Could the next pope hail from Africa or Asia?
By Stefano Esposito and Anna Heling Staff Reporters February 11, 2013 7:02PM
(FILES) This recent file picture taken on February 6, 2013 at the Paul VI hall at the Vatican shows Pope Benedict XVI arriving for the weekly general audience. The Vatican spokesman announced that Pope says he will resign on February 28. AFP PHOTO / FILES / VINCENZO PINTOVINCENZO PINTO/AFP/Getty Images
Updated: March 13, 2013 6:31AM
The top candidates for the next pope must include black and brown faces — and come from countries in the developing world, where the Catholic Church is booming, according to the conventional wisdom.
But like the Vatican’s centuries-old and cloistered election process itself, the matter is infinitely more complicated, say several Chicago-area experts.
“And that’s why Catholics believe the Holy Spirit will guide [the cardinals],” said Peter Casarella, director of the Center for World Catholicism and Intercultural Theology at DePaul University. “It’s hard. It’s not an easy job.”
The tricky mission awaiting the College of Cardinals when it convenes in Rome to elect a new pontiff is to choose one who appeals both to the growing masses in Africa, Latin America and Asia, as well as to some Western followers who question the relevancy of their faith, experts say. So who’s in the running?
“It’s probably too early to do a lot of handicapping — it’s too early to start sizing up the horse race,” said Ralph Keen, a professor of Catholic studies and history at UIC. “There are going to be dark horses.”
Nonetheless, Cardinal Peter Turkson of Ghana and Cardinal Luis Antonio Tagle of Manila in the Philippines are on many shortlists.

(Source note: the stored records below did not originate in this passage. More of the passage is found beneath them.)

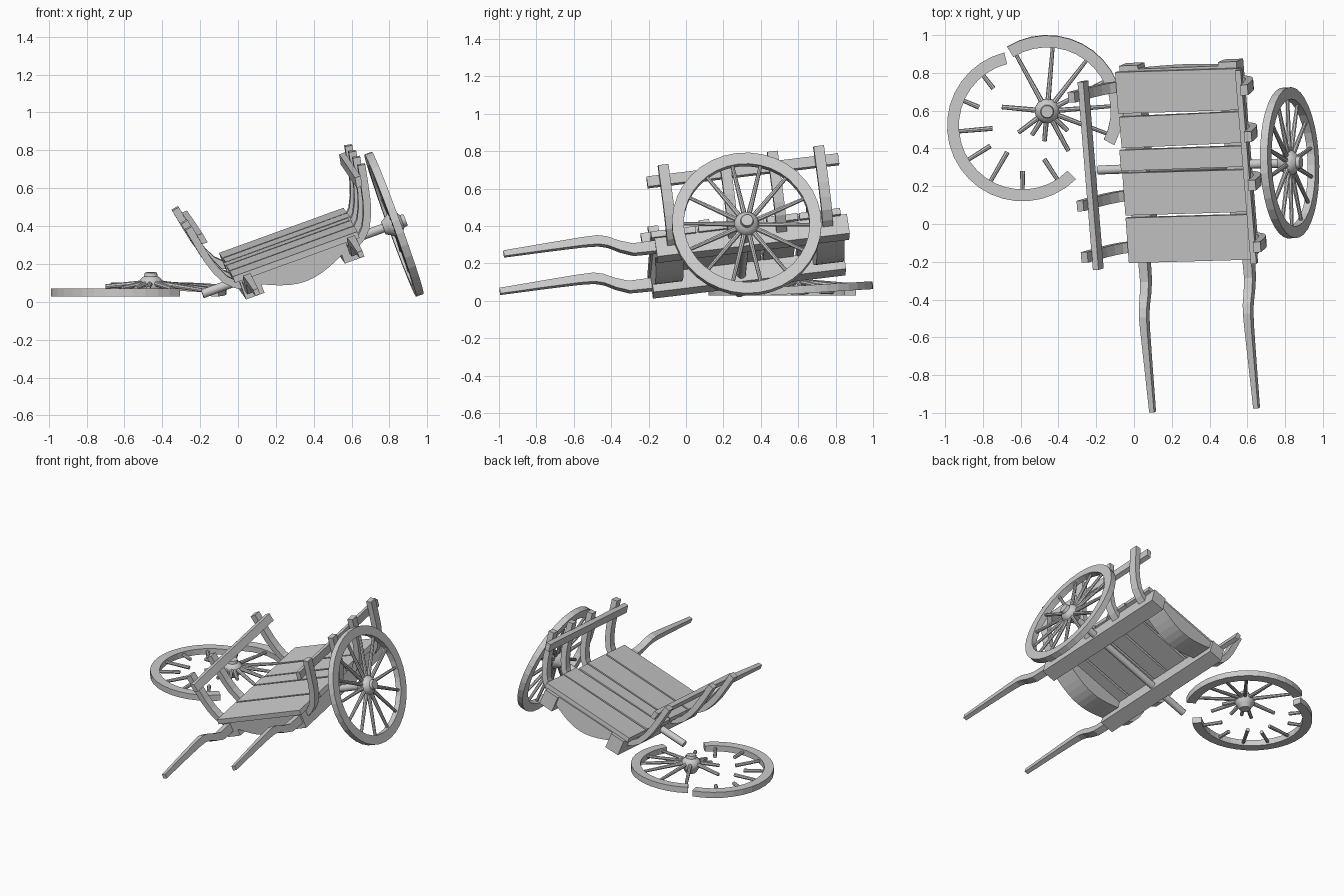
import bpy, bmesh, math, random
from mathutils import Matrix, Vector

cube = bpy.data.objects.get("Cube")
if cube:
    bpy.data.objects.remove(cube)
random.seed(4)

wood = bpy.data.materials.new("weathered grey")
wood.use_nodes = True
GREY = (0.6, 0.6, 0.6, 1)
wood.diffuse_color = GREY
wood.node_tree.nodes["Principled BSDF"].inputs["Base Color"].default_value = GREY

# Tilted frame of the collapsed cart: across, along, up
across = Vector((0.66, 0.025, 0.24)).normalized()
along = Vector((-0.085, 1, 0.12)).normalized()
up = across.cross(along).normalized()
along = up.cross(across)
CART = Matrix((across, along, up)).transposed().to_4x4()
CART.translation = (0.265, 0.31, 0.315)


def finish(name, bm, frame, smooth=False):
    bmesh.ops.recalc_face_normals(bm, faces=bm.faces)
    mesh = bpy.data.meshes.new(name)
    bm.to_mesh(mesh)
    bm.free()
    mesh.materials.append(wood)
    ob = bpy.data.objects.new(name, mesh)
    bpy.context.collection.objects.link(ob)
    ob.matrix_world = frame
    if smooth:
        bpy.ops.object.select_all(action='DESELECT')
        ob.select_set(True)
        bpy.context.view_layer.objects.active = ob
        bpy.ops.object.shade_smooth_by_angle(angle=math.radians(40))
    return ob


def box(name, lo, hi, frame=CART, turn=0):
    lo, hi = Vector(lo), Vector(hi)
    bm = bmesh.new()
    bmesh.ops.create_cube(bm, size=1)
    bmesh.ops.scale(bm, vec=hi - lo, verts=bm.verts)
    bmesh.ops.rotate(bm, matrix=Matrix.Rotation(turn, 3, 'Z'), verts=bm.verts)
    bmesh.ops.translate(bm, vec=(lo + hi) / 2, verts=bm.verts)
    return finish(name, bm, frame)


def skin(name, sections, frame, closed=False, smooth=False):
    """Join a row of matching cross-sections into one solid."""
    bm = bmesh.new()
    rows = [[bm.verts.new(p) for p in s] for s in sections]
    n = len(rows[0])
    pairs = list(zip(rows, rows[1:])) + ([(rows[-1], rows[0])] if closed else [])
    for a, b in pairs:
        for i in range(n):
            j = (i + 1) % n
            bm.faces.new((a[i], a[j], b[j], b[i]))
    if not closed:
        bm.faces.new(rows[0])
        bm.faces.new(rows[-1])
    return finish(name, bm, frame, smooth)


def rod(name, a, b, r1, r2, frame, sides=8):
    a, b = Vector(a), Vector(b)
    bm = bmesh.new()
    bmesh.ops.create_cone(bm, cap_ends=True, segments=sides, radius1=r1, radius2=r2,
                          depth=(b - a).length)
    turn = (b - a).to_track_quat('Z', 'Y').to_matrix().to_4x4()
    bmesh.ops.transform(bm, matrix=Matrix.Translation((a + b) / 2) @ turn, verts=bm.verts)
    return finish(name, bm, frame, sides > 8)


def rim(name, start, end, frame, outer=0.4, inner=0.337, half=0.021):
    full = end - start >= 360
    steps = round((end - start) / 10)
    sections = []
    for i in range(steps if full else steps + 1):
        a = math.radians(start + (end - start) * i / steps)
        c, s = math.cos(a), math.sin(a)
        sections.append([(r * c, r * s, z) for r, z in
                         ((inner, -half), (outer, -half), (outer, half), (inner, half))])
    return skin(name, sections, frame, full)


def hub(name, frame):
    profile = ((-0.06, 0.035), (-0.035, 0.05), (-0.015, 0.066), (0.015, 0.066),
               (0.035, 0.05), (0.045, 0.036), (0.065, 0.032))
    ring = [(math.cos(t * math.tau / 16), math.sin(t * math.tau / 16)) for t in range(16)]
    skin(name, [[(r * c, r * s, z) for c, s in ring] for z, r in profile], frame, smooth=True)


def polar(angle, r, z=0):
    a = math.radians(angle)
    return Vector((r * math.cos(a), r * math.sin(a), z))


# Deck planks, front to back
edges = (-0.52, -0.265, -0.025, 0.1, 0.28, 0.515)
for i, (a, b) in enumerate(zip(edges, edges[1:])):
    slip = random.uniform(-0.008, 0.008)
    box(f"deck_plank_{i + 1}", (-0.35 + slip, a + 0.007, -0.035), (0.35 + slip, b - 0.007, 0),
        turn=random.uniform(-0.012, 0.012))

# Side beams with the curved pulling shafts in front
shaft_path = ((-0.48, -0.073, 0.03), (-0.62, -0.072, 0.028), (-0.69, -0.045, 0.027),
              (-0.75, -0.012, 0.026), (-0.80, 0.002, 0.025), (-0.88, 0.004, 0.023),
              (-1.05, 0.0, 0.02), (-1.31, -0.008, 0.016))
for side, s in (("right", -1), ("left", 1)):
    box(f"{side}_beam", (s * 0.278 - 0.052, -0.5, -0.14), (s * 0.278 + 0.052, 0.54, -0.03))
    skin(f"{side}_shaft", [[(s * 0.293 + i * h * 0.85, v, w + j * h) for i, j in
                            ((-1, -1), (1, -1), (1, 1), (-1, 1))]
                           for v, w, h in shaft_path], CART)

# Bowed cross boards under the deck
for name, a, b in (("front_cross_board", -0.5, -0.35), ("rear_cross_board", 0.37, 0.52)):
    arc = [(-0.23 + 0.46 * i / 10, -0.09 - 0.068 * math.sin(math.pi * i / 10)) for i in range(11)]
    outline = arc + [(0.23, -0.03), (-0.23, -0.03)]
    skin(name, [[(u, v, w) for u, w in outline] for v in (a, b)], CART)

# Curved side posts and rails; one post is lost on the fallen side
post_path = ((0.31, -0.075), (0.355, -0.05), (0.395, -0.01), (0.425, 0.05),
             (0.448, 0.12), (0.465, 0.2), (0.487, 0.315))
for side, s, places, back in (("left", 1, (-0.41, -0.08, 0.18, 0.43), 0.53),
                              ("right", -1, (-0.43, -0.155, 0.426), 0.5)):
    for n, v in enumerate(places):
        sections = []
        for i, (u, w) in enumerate(post_path):
            p, q = post_path[max(i - 1, 0)], post_path[min(i + 1, len(post_path) - 1)]
            t = Vector((q[0] - p[0], q[1] - p[1])).normalized() * 0.02
            sections.append([(s * (u + k * t.y), v + d, w - k * t.x) for k, d in
                             ((-1, -0.028), (1, -0.028), (1, 0.028), (-1, 0.028))])
        skin(f"{side}_post_{n + 1}", sections, CART)
    sections = [[(s * (0.44 + du + dw * 0.18), v, 0.245 + dw) for du, dw in
                 ((-0.016, -0.027), (0.016, -0.027), (0.016, 0.027), (-0.016, 0.027))]
                for v in (-0.505, back)]
    skin(f"{side}_rail", sections, CART)

# Axle
rod("axle", (-0.52, -0.02, -0.1), (0.58, -0.02, -0.1), 0.024, 0.024, CART, 16)

# Standing wheel, its axis along the axle
WHEEL = CART @ Matrix.Translation((0.558, -0.02, -0.1)) @ Matrix.Rotation(math.pi / 2, 4, 'Y')
rim("standing_rim", 0, 360, WHEEL)
hub("standing_hub", WHEEL)
for i in range(14):
    a = i * 360 / 14 + 5
    rod(f"standing_spoke_{i + 1}", polar(a, 0.05), polar(a, 0.345), 0.014, 0.01, WHEEL)

# Broken wheel on the ground: far half with hub and spokes
FAR = Matrix.Translation((-0.46, 0.6, 0.06)) @ Matrix.Rotation(0.06, 4, 'X')
rim("broken_rim_far", -27, 122, FAR)
hub("broken_hub", FAR @ Matrix.Translation((0, 0, 0.03)))
for i, a in enumerate((119, 85, 52, 27, 4, -21)):
    rod(f"broken_spoke_{i + 1}", polar(a, 0.04, 0.04), polar(a, 0.345), 0.014, 0.01, FAR)
for i, (a, r) in enumerate(((-44, 0.15), (-62, 0.24), (-95, 0.16), (-122, 0.15),
                            (-143, 0.19), (175, 0.24))):
    rod(f"snapped_spoke_{i + 1}", polar(a, 0.04, 0.04), polar(a, r, 0.02), 0.014, 0.012, FAR)

# Near half of the broken rim with spoke stubs
NEAR = Matrix.Translation((-0.59, 0.52, 0.049))
rim("broken_rim_near", 104, 315, NEAR)
for i, (a, r) in enumerate(((128, 0.25), (157, 0.25), (185, 0.16), (212, 0.2),
                            (240, 0.16), (270, 0.24), (303, 0.21))):
    rod(f"rim_stub_{i + 1}", polar(a, 0.345), polar(a, r), 0.011, 0.013, NEAR)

“I think it’s Turkson,” predicted Michael Murphy, director of Loyola University’s Catholic Studies program. “Turkson is attractive because [of] his job right now . . . [on]the Pontifical Council for Justice and Peace. Those types of themes in the church and having that type of expertise in this day and age are going to be very attractive. I think the church is ready for an African pope.”
Casarella says he understands why Tagle could be the next pope.
“I wouldn’t say he’s my front-runner — I don’t have a front-runner,” Casarella said. “He represents one of the largest dioceses in the world. He’s very charismatic. He blogs and tweets. . . . But he also deals with the question of the renewal of faith and the need to keep a strong faith.”
Though few are absolutely ruling out the possibility of the election of the first American pope, it appears unlikely it would be Cardinal Francis George.
“Given the current pope’s age and his reason for stepping down, they will be looking for someone younger and more vigorous. . . .” Keen said.
Contributing: Mitch Dudek